It’s been nearly four months since a Downstate judge shot down the state law designed to fix Illinois’ mounting pension crisis.
Sangamon County Circuit Judge John Belz sided with state employees and retirees in November. He agreed the Illinois constitution’s protection of pension benefits is “absolute and without exception.”
But that was one battle. And Wednesday, state lawyers will try to win the war during oral arguments before the Illinois Supreme Court. They are expected to question whether any contract is “absolute” and ask the justices to preserve a balance between a pension “promise” and the state’s duty to protect the general welfare of its residents.
John D. Colombo, a professor and interim dean of the University of Illinois’ College of Law, said that’s the only argument the state can make. And he said it won’t be successful.
“The state’s going to lose,” Colombo said. “And I don’t predict much.”
Colombo, whose own state pension could ultimately be affected by the case, said “there is no wiggle room” in the Illinois constitution when it comes to pensions. That’s why he said the state has argued in its briefs before the Supreme Court that it may invoke “police powers” in extreme circumstance and move forward with a law that reduces benefits for retirees but also reduces employee contributions. In this case, the extreme circumstance would be the Great Recession.
But Steven Schwinn, an associate professor at The John Marshall Law School, agreed that contract rights aren’t well-protected under the Illinois constitution, and the magnitude of the state’s pension crisis is the “elephant in the room.”
“It’s got to be on everybody’s mind,” Schwinn said.
The employees and retirees trying to block the law argue this is exactly the kind of move the constitution’s framers had in mind when they wrote in the constitution that membership in any Illinois pension system “shall be an enforceable contractual relationship, the benefits of which shall not be diminished or impaired.”
The overhaul at issue was approved by lawmakers and former Democratic Gov. Pat Quinn in 2013. Years of underfunding have put the state’s pension systems roughly $111 billion short of what they need to cover benefits promised to employees and retirees.
Republican Gov. Bruce Rauner, who took office in January, has a pension reform plan of his own that he pitched to lawmakers during his budget address in February. However, critics say it could suffer from the same constitutional questions as the law before the Supreme Court.
Chicago-Kent College of Law professors Katharine Baker and Adrian Walters and DePaul University College of Law assistant professor Wendy Epstein wrote a brief supporting the state’s argument that “absolute, strict performance of a contract according to its terms is not always required.”
And five constitutional law professors wrote in a separate brief that the finding that the constitution “absolutely guarantees” benefits to every Illinois public pensioner “is contrary to fundamental constitutional legal principles.”
But Colombo said “there is no credible argument” that enough of an emergency exists today for the state to invoke its police powers.
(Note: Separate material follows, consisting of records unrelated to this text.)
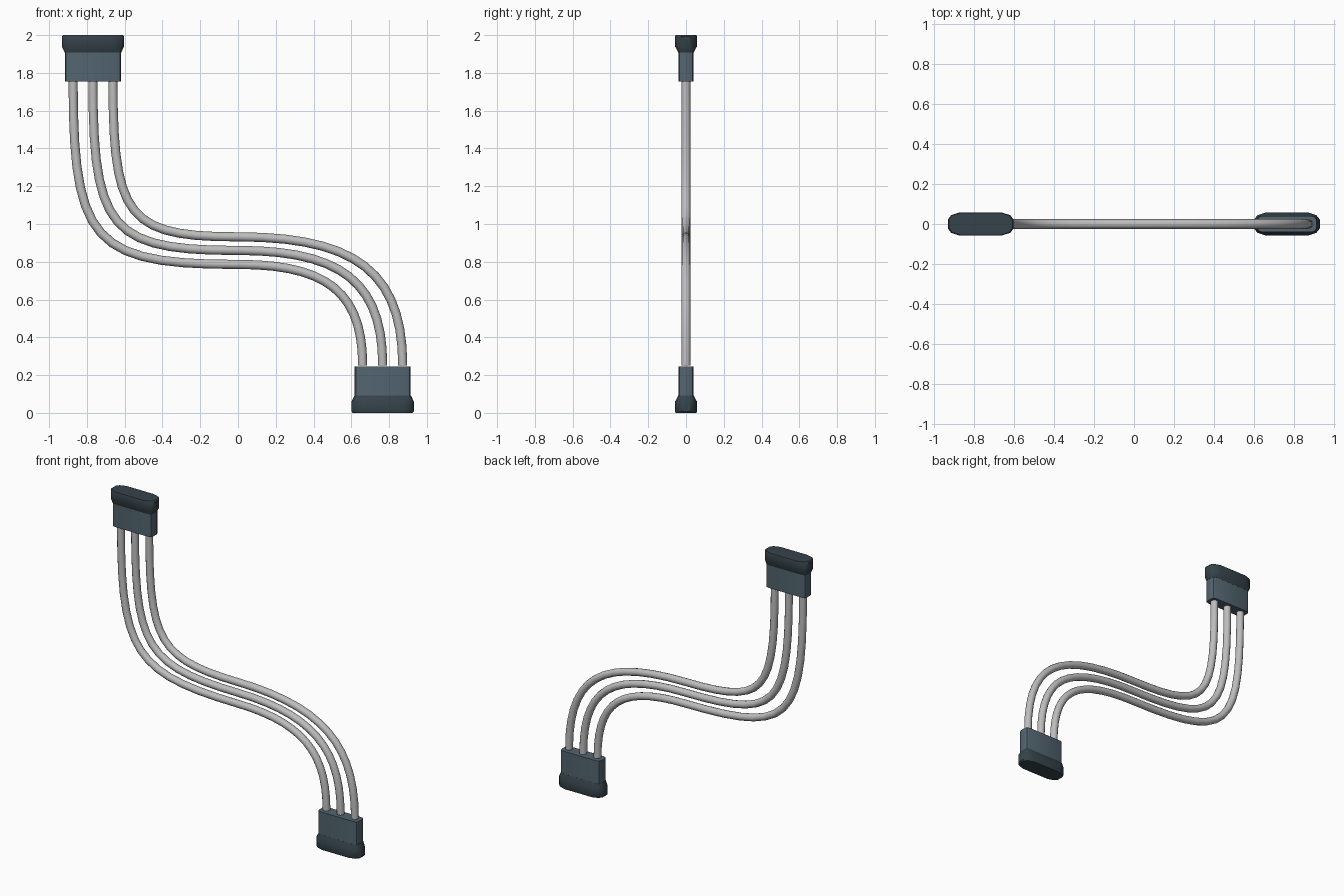
import bpy, bmesh, math

if "Cube" in bpy.data.objects:
    bpy.data.objects.remove(bpy.data.objects["Cube"])


def material(name, rgb):
    m = bpy.data.materials.new(name)
    m.diffuse_color = (*rgb, 1)
    m.use_nodes = True
    m.node_tree.nodes["Principled BSDF"].inputs["Base Color"].default_value = m.diffuse_color
    return m


WIRE = material("light grey wire", (0.52, 0.51, 0.52))
SLATE = material("slate housing", (0.085, 0.13, 0.16))
DARK = material("dark slate cap", (0.036, 0.056, 0.068))

# Quarter outlines of the two flattened, rounded cross-sections
CAP = [(0.165, 0.022), (0.148, 0.044), (0.105, 0.058)]
BODY = [(0.148, 0.020), (0.142, 0.034), (0.126, 0.040)]


def outline(quarter, scale=1.0):
    q = [(x * scale, y * scale) for x, y in quarter]
    half = q + [(-x, y) for x, y in reversed(q)]
    return half + [(-x, -y) for x, y in half]


def loft(name, rings, cx, flip, mat):
    """Skin a stack of (outline, height) rings, closed at both ends."""
    bm = bmesh.new()
    loops = [[bm.verts.new((cx + x, y, 2 - z if flip else z)) for x, y in pts]
             for pts, z in rings]
    for a, b in zip(loops, loops[1:]):
        n = len(a)
        for i in range(n):
            j = (i + 1) % n
            bm.faces.new((a[i], a[j], b[j], b[i]))
    bm.faces.new(loops[0])
    bm.faces.new(loops[-1])
    bmesh.ops.recalc_face_normals(bm, faces=bm.faces)
    me = bpy.data.meshes.new(name)
    bm.to_mesh(me)
    bm.free()
    me.materials.append(mat)
    ob = bpy.data.objects.new(name, me)
    bpy.context.collection.objects.link(ob)
    bpy.ops.object.select_all(action='DESELECT')
    ob.select_set(True)
    bpy.context.view_layer.objects.active = ob
    bpy.ops.object.shade_smooth_by_angle(angle=math.radians(35))


# Connectors: a housing with a wider, tapering end cap
for label, cx, flip in (("upper", -0.768, True), ("lower", 0.766, False)):
    loft(label + "_end_cap",
         [(outline(CAP, 0.96), 0), (outline(CAP), 0.008), (outline(CAP), 0.06),
          (outline(BODY, 1.01), 0.092)], cx, flip, DARK)
    loft(label + "_housing",
         [(outline(BODY), 0.08), (outline(BODY), 0.245)], cx, flip, SLATE)


# Wires: S-shaped bezier tubes, straight into the housings at each end
def wire(name, x0, x1, zm):
    z0, z1, k0, k1 = 1.76, 0.25, 0.88, 0.72
    cu = bpy.data.curves.new(name, 'CURVE')
    cu.dimensions = '3D'
    cu.bevel_depth = 0.024
    cu.bevel_resolution = 4
    cu.resolution_u = 14
    cu.use_fill_caps = True
    sp = cu.splines.new('BEZIER')
    sp.bezier_points.add(2)
    pts = [((x0, z0), (x0, z0 + 0.1), (x0, z0 + k0 * (zm - z0))),
           ((0, zm), (x0 * (1 - k0) + x0 * (2 * k0 - 1), zm), (x1 * k1, zm)),
           ((x1, z1), (x1, z1 + k1 * (zm - z1)), (x1, z1 - 0.1))]
    for p, (co, left, right) in zip(sp.bezier_points, pts):
        p.handle_left_type = p.handle_right_type = 'FREE'
        p.co = (co[0], 0, co[1])
        p.handle_left = (left[0], 0, left[1])
        p.handle_right = (right[0], 0, right[1])
    cu.materials.append(WIRE)
    ob = bpy.data.objects.new(name, cu)
    bpy.context.collection.objects.link(ob)
    bpy.ops.object.select_all(action='DESELECT')
    ob.select_set(True)
    bpy.context.view_layer.objects.active = ob
    bpy.ops.object.convert(target='MESH')


wire("inner_lower_wire", -0.873, 0.660, 0.786)
wire("middle_wire", -0.768, 0.766, 0.860)
wire("outer_upper_wire", -0.662, 0.872, 0.932)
Rather, he said Illinois’ pension crisis is “just a matter of political choices” needed to fund pensions — including whether to cut other programs or raise taxes.
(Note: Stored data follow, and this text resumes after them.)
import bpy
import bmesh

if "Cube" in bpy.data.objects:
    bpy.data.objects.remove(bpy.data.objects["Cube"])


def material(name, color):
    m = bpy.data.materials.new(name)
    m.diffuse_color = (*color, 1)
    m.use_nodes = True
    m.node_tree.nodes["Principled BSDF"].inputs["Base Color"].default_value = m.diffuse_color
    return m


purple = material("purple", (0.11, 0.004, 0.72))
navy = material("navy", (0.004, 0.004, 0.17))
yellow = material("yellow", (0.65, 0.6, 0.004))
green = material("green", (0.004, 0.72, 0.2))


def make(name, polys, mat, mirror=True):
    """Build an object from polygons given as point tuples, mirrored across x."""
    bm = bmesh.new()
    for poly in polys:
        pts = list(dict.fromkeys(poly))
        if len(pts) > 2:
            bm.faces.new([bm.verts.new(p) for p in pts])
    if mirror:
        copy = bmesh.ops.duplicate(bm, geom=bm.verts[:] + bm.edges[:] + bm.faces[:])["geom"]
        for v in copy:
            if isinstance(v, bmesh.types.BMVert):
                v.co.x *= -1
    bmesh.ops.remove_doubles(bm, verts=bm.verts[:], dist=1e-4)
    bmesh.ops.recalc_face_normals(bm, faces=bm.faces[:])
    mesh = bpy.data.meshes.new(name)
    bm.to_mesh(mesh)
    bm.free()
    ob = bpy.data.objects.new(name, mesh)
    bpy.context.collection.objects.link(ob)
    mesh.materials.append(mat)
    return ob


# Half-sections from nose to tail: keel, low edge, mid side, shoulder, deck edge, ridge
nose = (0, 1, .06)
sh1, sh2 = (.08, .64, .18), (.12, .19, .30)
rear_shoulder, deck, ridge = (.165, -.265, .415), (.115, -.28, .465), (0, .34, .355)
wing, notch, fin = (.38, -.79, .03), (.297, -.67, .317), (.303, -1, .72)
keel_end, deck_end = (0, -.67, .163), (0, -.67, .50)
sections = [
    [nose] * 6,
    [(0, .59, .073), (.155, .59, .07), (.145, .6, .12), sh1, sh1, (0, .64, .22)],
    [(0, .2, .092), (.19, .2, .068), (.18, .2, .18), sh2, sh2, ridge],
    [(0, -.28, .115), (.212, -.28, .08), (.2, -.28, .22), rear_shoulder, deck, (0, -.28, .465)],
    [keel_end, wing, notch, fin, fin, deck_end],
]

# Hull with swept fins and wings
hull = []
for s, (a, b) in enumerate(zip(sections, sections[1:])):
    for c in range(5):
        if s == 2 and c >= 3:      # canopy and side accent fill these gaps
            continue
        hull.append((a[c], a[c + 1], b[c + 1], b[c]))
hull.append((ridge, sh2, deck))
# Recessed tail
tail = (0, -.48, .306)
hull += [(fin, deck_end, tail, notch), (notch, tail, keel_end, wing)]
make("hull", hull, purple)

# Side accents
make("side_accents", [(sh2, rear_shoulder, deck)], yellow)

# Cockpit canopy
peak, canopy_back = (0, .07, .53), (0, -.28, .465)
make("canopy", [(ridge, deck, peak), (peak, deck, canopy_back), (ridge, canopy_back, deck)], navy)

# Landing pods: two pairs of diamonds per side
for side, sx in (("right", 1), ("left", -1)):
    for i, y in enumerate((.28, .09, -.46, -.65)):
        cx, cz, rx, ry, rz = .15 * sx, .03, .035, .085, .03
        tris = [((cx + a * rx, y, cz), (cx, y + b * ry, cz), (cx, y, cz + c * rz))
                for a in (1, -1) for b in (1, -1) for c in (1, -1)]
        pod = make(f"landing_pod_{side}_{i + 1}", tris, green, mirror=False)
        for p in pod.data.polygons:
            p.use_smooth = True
“The Legislature doesn’t want to take the political heat necessary to make that kind of choice,” Colombo said. “This is not an emergency at all.”